Doors opening for Penelakut Island students

Penelakut Island Adult Learning Centre and VIU sign articulation agreement to offer courses on the Island.

Sharon Hobenshield and Tim Harris (seated) and

Sharon Hobenshield and Tim Harris (seated) and

Doors are opening for students on Penelakut Island, after the tribe’s adult learning centre signed an agreement with Vancouver Island University.

Representatives from the Penelakut Island Adult Learning Centre and VIU signed an articulation agreement Tuesday at the university’s Nanaimo Campus. This gives students a chance to take literacy and adult basic education courses such as science and math from VIU right on the Island without worrying about ferry schedules and without leaving their families.

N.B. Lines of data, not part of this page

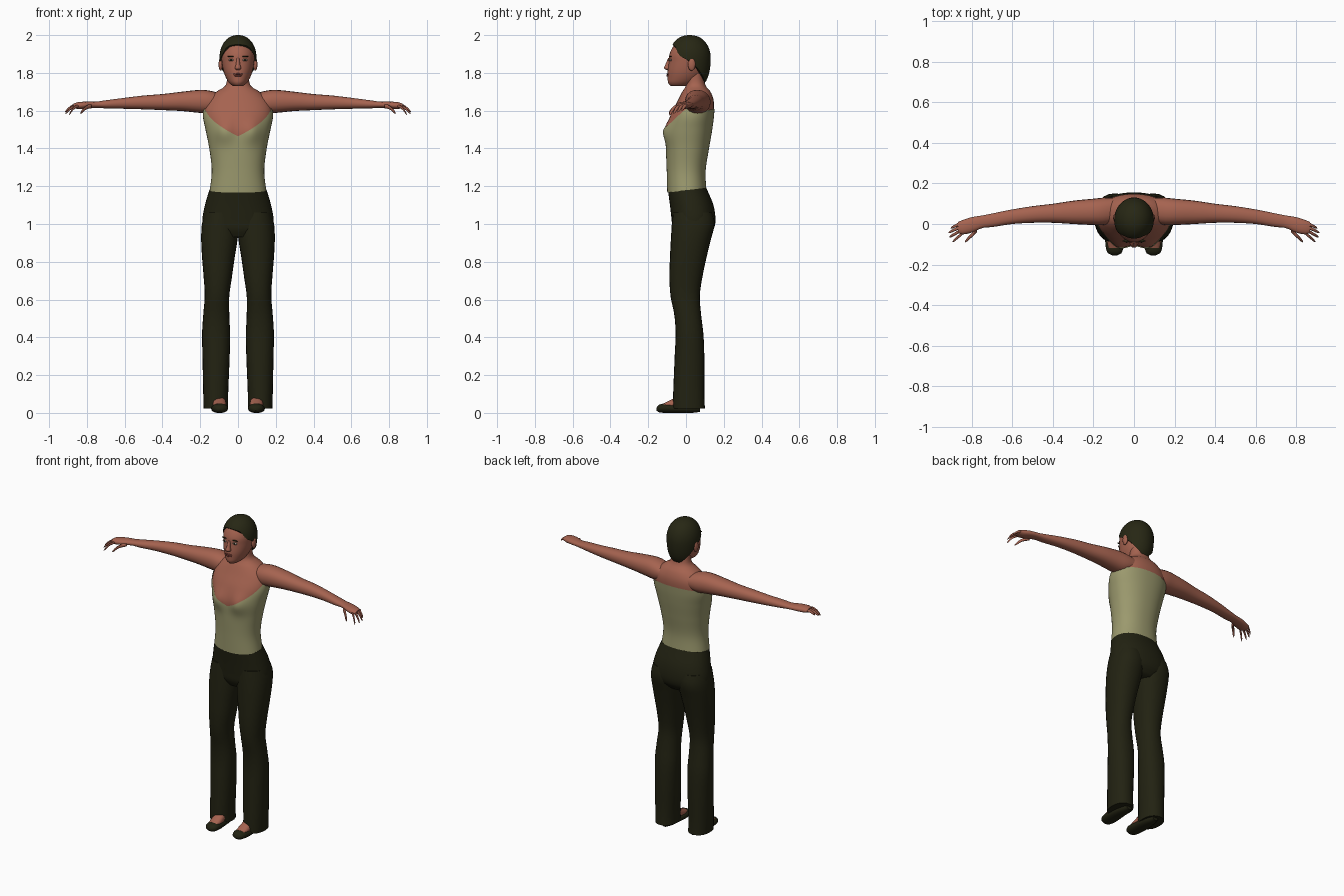
import bpy
import bmesh
from math import sin, cos, pi, radians, exp
from mathutils import Vector

cube = bpy.data.objects.get("Cube")
if cube:
    bpy.data.objects.remove(cube, do_unlink=True)


def material(name, *rgb):
    m = bpy.data.materials.new(name)
    m.use_nodes = True
    m.diffuse_color = (*rgb, 1)
    bsdf = m.node_tree.nodes["Principled BSDF"]
    bsdf.inputs["Base Color"].default_value = (*rgb, 1)
    bsdf.inputs["Roughness"].default_value = 0.8
    return m


SKIN = material("skin", .38, .125, .08)
CLOTH = material("sage cloth", .33, .32, .155)
TROUSER = material("dark olive trousers", .016, .016, .006)
HAIR = material("dark hair", .02, .02, .007)
LIP = material("lips", .25, .06, .045)
EYE = material("eye white", .4, .33, .28)


def finish(name, bm, mat):
    bmesh.ops.recalc_face_normals(bm, faces=bm.faces)
    me = bpy.data.meshes.new(name)
    bm.to_mesh(me)
    bm.free()
    me.materials.append(mat)
    ob = bpy.data.objects.new(name, me)
    bpy.context.collection.objects.link(ob)
    bpy.ops.object.select_all(action='DESELECT')
    ob.select_set(True)
    bpy.context.view_layer.objects.active = ob
    bpy.ops.object.shade_smooth_by_angle(angle=radians(50))
    return ob


def sample(keys, t):
    """Smooth interpolation of rows (t, values...)."""
    t = min(max(t, keys[0][0]), keys[-1][0])
    i = 0
    while i < len(keys) - 2 and t > keys[i + 1][0]:
        i += 1

    def slope(j, k):
        a, b = keys[max(j - 1, 0)], keys[min(j + 1, len(keys) - 1)]
        return (b[k] - a[k]) / (b[0] - a[0])
    p, q = keys[i], keys[i + 1]
    h = q[0] - p[0]
    u = (t - p[0]) / h
    w = u * u * (3 - 2 * u)
    return [p[k] * (1 - w) + q[k] * w + h * u * (1 - u) *
            ((1 - u) * slope(i, k) - u * slope(i + 1, k)) for k in range(1, len(p))]


def grid(name, point, mat, n, steps, caps=True):
    """Closed rings of point(angle, v), v from 0 to 1."""
    bm = bmesh.new()
    rings = [[bm.verts.new(point(2 * pi * i / n, j / steps)) for i in range(n)]
             for j in range(steps + 1)]
    for a, b in zip(rings, rings[1:]):
        for i in range(n):
            k = (i + 1) % n
            bm.faces.new((a[i], a[k], b[k], b[i]))
    if caps:
        bm.faces.new(rings[0])
        bm.faces.new(rings[-1])
    return finish(name, bm, mat)


def tube(name, keys, mat, axis=2, side=1, n=20, steps=20, lo=None, hi=None,
         off=0, power=.9, warp=None, caps=True):
    """Loft along an axis; keys are (t, min a, max a, min b, max b)."""
    def point(ang, v):
        t0 = lo(ang) if lo else keys[0][0]
        t1 = hi(ang) if hi else keys[-1][0]
        t = t0 + (t1 - t0) * v
        a0, a1, b0, b1 = sample(keys, t)
        c, s = [abs(f) ** power * (1 if f > 0 else -1) for f in (cos(ang), sin(ang))]
        p = [(a0 + a1) / 2 + ((a1 - a0) / 2 + off) * c,
             (b0 + b1) / 2 + ((b1 - b0) / 2 + off) * s]
        p.insert(axis, t)
        p[0] *= side
        return warp(Vector(p)) if warp else p
    return grid(name, point, mat, n, steps, caps)


def blob(name, loc, size, mat):
    bm = bmesh.new()
    bmesh.ops.create_uvsphere(bm, u_segments=16, v_segments=10, radius=1)
    bmesh.ops.scale(bm, verts=bm.verts, vec=size)
    bmesh.ops.translate(bm, verts=bm.verts, vec=loc)
    return finish(name, bm, mat)


def even(rows):
    """Rows (z, half width, front, back) symmetric about the middle."""
    return [(z, -h, h, f, b) for z, h, f, b in rows]


# Torso, shoulders and neck
body = even([(1.16, .148, -.095, .105), (1.28, .135, -.098, .1), (1.4, .148, -.102, .118),
             (1.5, .168, -.1, .135), (1.58, .182, -.08, .145), (1.65, .165, -.045, .147),
             (1.7, .115, -.02, .13), (1.73, .068, -.002, .105), (1.8, .056, 0, .088)])


def bust(p):
    if p.y < 0:
        p.y -= .024 * exp(-((abs(p.x) - .075) / .05) ** 2 - ((p.z - 1.49) / .06) ** 2)
    return p


def neckline(a):
    x = abs(cos(a))
    if sin(a) < -.05:
        return min(1.465 + .1 * x + .06 * x ** 4, 1.615)
    return 1.59 + .02 * max(sin(a), 0)


tube("upper_body", body, SKIN, n=48, steps=30, lo=lambda a: 1.4, warp=bust)
tube("camisole", body, CLOTH, n=64, steps=30, lo=lambda a: 1.178 + .012 * sin(a),
     hi=neckline, off=.004, warp=bust, caps=False)

# Trousers
tube("trouser_hips", even([(.93, .12, -.05, .11), (.97, .175, -.07, .145), (1.02, .188, -.076, .156),
                           (1.1, .175, -.085, .145), (1.195, .147, -.098, .106)]),
     TROUSER, n=32, hi=lambda a: 1.18 + .012 * sin(a))
leg = [(.022, .052, .182, -.07, .1), (.1, .052, .184, -.068, .097), (.3, .044, .188, -.06, .097),
       (.42, .042, .19, -.055, .092), (.52, .046, .184, -.062, .08), (.62, .046, .176, -.082, .073),
       (.72, .032, .182, -.088, .087), (.82, .018, .19, -.085, .108), (.92, .002, .195, -.08, .132),
       (1, -.004, .191, -.075, .152), (1.06, 0, .178, -.07, .14)]

# Arm from shoulder to palm
arm = [(.09, .01, .13, 1.6, 1.69), (.15, -.005, .13, 1.585, 1.706), (.2, -.005, .125, 1.588, 1.71),
       (.3, 0, .115, 1.598, 1.7), (.4, .006, .1, 1.603, 1.688), (.5, .006, .088, 1.607, 1.68),
       (.6, 0, .072, 1.61, 1.668), (.7, -.015, .052, 1.612, 1.655), (.75, -.02, .042, 1.615, 1.648),
       (.8, -.042, .034, 1.612, 1.648), (.85, -.052, .018, 1.608, 1.645), (.87, -.045, .01, 1.614, 1.638)]

# Shoe and bare instep
shoe = [(-.156, .085, .105, .012, .028), (-.145, .063, .128, .004, .042), (-.11, .053, .14, 0, .05),
        (-.05, .056, .142, 0, .045), (.03, .065, .135, 0, .05), (.075, .08, .12, .005, .045)]
instep = [(-.118, .07, .126, .03, .05), (-.09, .062, .132, .02, .064),
          (-.03, .066, .132, .02, .095), (.04, .07, .13, .02, .12)]


def finger(name, start, end, r, side):
    """Tapered, downward-bent finger running outwards."""
    rows = []
    for u, k in ((0, .9), (.3, 1), (.6, .9), (.9, .7), (1, .25)):
        p = Vector(start).lerp(Vector(end), u)
        p.z += .012 * sin(pi * u)
        rows.append((p.x, p.y - r * k, p.y + r * k, p.z - r * k, p.z + r * k))
    tube(name, rows, SKIN, axis=0, side=side, n=8, steps=8)


for side, word in ((1, "left"), (-1, "right")):
    tube(word + "_trouser_leg", leg, TROUSER, side=side, n=24, steps=30)
    tube(word + "_arm", arm, SKIN, axis=0, side=side, n=20, steps=36)
    tube(word + "_shoe", shoe, TROUSER, axis=1, side=side)
    tube(word + "_instep", instep, SKIN, axis=1, side=side, n=16, steps=8)
    for i, reach in enumerate((.895, .912, .916, .905)):
        y = -.044 + .018 * i
        finger(f"{word}_finger_{i + 1}", (.845, y, 1.625),
               (reach, y - .043 + .004 * i, 1.577 + .008 * i), .0085, side)
    finger(word + "_thumb", (.775, -.03, 1.622), (.835, -.088, 1.585), .011, side)
    # Ears, eyes and brows
    blob(word + "_ear", (side * .092, .03, 1.845), (.011, .02, .034), SKIN)
    blob(word + "_eye", (side * .036, -.083, 1.868), (.015, .008, .006), EYE)
    blob(word + "_iris", (side * .036, -.088, 1.868), (.006, .005, .006), HAIR)
    blob(word + "_brow", (side * .038, -.083, 1.887), (.019, .006, .003), HAIR)

# Head
tube("head", even([(1.73, .026, -.08, .01), (1.745, .045, -.094, .045), (1.775, .064, -.097, .08),
                   (1.81, .077, -.097, .1), (1.86, .086, -.091, .112), (1.9, .088, -.087, .115),
                   (1.945, .076, -.064, .1), (1.97, .055, -.035, .08), (1.985, .03, -.01, .05)]),
     SKIN, n=32, steps=30, power=1)
tube("nose", even([(1.815, .011, -.102, -.08), (1.824, .017, -.117, -.08), (1.84, .012, -.111, -.08),
                   (1.88, .007, -.094, -.07)]), SKIN, n=12, steps=10)
blob("upper_lip", (0, -.096, 1.794), (.024, .007, .0045), LIP)
blob("lower_lip", (0, -.096, 1.785), (.02, .008, .005), LIP)

# Cropped hair, drawn to a point at the nape
hairline = [(-1, 54), (-.75, 62), (-.5, 84), (0, 97), (.4, 112), (.8, 136), (1, 152)]


def hair(ang, v):
    phi = radians(sample(hairline, cos(ang))[0]) * max(v, .005)
    low = phi > pi / 2
    rho = sin(phi) ** (.5 if low else .9)
    z = 1.88 + (.155 if low else .12) * cos(phi)
    return .098 * rho * sin(ang), .02 + .111 * rho * cos(ang), z


grid("hair", hair, HAIR, 40, 16)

Penelakut Island Elementary School and adult education principal Tim Harris and adult education teacher Sheila McKee worked together for months to achieve this agreement.

“Sharon Hobenshield and Jean Maltesen [at VIU] were instrumental in getting it done,” said Harris. “They want more First Nations communities to do these kind of agreements, but there are only a few of us on with VIU right now, so we feel pretty fortunate and lucky and glad.”

Harris calls this agreement historic because it’s the first of its kind with the Penelakut tribe.

“We’re quite pleased [students] can go to school and they can be accredited,” he said. “It’s also about brighter futures for the tribe and capacity building. More First Nations are going to be leaning towards self-governance, so this kind of helps in that sort of way when it comes to self-governing. Educating the community is important.”

Now that the agreement has been signed, Penelakut students can be VIU students and take literacy and adult basic education courses right on Penelakut Island, explained McKee.

Students can use the courses to receive an adult graduation certificate, or they can upgrade courses for post-secondary school, she noted.

“The university has been so supportive and helpful,” she said. “I’m really excited. People will be able to take courses and have a start and an end and have benchmarks. It will help people learn the skills and feel successful when they’ve accomplished something.”

“It’s important people are here and can be immersed in their culture, and they can hear the Hul’q’umi’num language,” she added.

Harris says he has seen a need for this agreement with VIU.

“There are students who were already enrolled, even before this agreement,” he said. “There’s already a pretty good enrolment, and we think that’s even going to increase too in the next little while when they see that the program is there.”

McKee also thinks there is a lot of interest in the VIU courses.

“Students are really excited to be able to take things they get credit for and to be a student at VIU,” she said. “It’s exciting it will be here, and I can’t wait until students get their first student cards.”

Harris and McKee will work closely with Hobenshield and Maltesen when it comes to assessments, fees, grades and certificates, explained Harris.

“We think it’s going to do a lot for the community,” he said. “People are happy about it; people are embracing it and are happy about the opportunities it could bring them.

“They are in such isolation, everything they do has to be around the ferry schedule and all that; it’s quite isolated, so having VIU going over to them, it opens more doors. Another part is setting goals for themselves as well; they have that ability to say by taking these courses, they can move on to furthering [their education].”

Harris thanks the Penelakut chief and council for supporting the program.

“They supported us in every way when it comes to this program,” he said. “It’s important that they support it because if they don’t support this, it’s not going to go very far, and they see a need for higher education too, which is good on them.”

He also thanks McKee for all her work.

“Sheila McKee was instrumental in this,” he said. “We made a pretty good team to get this done.”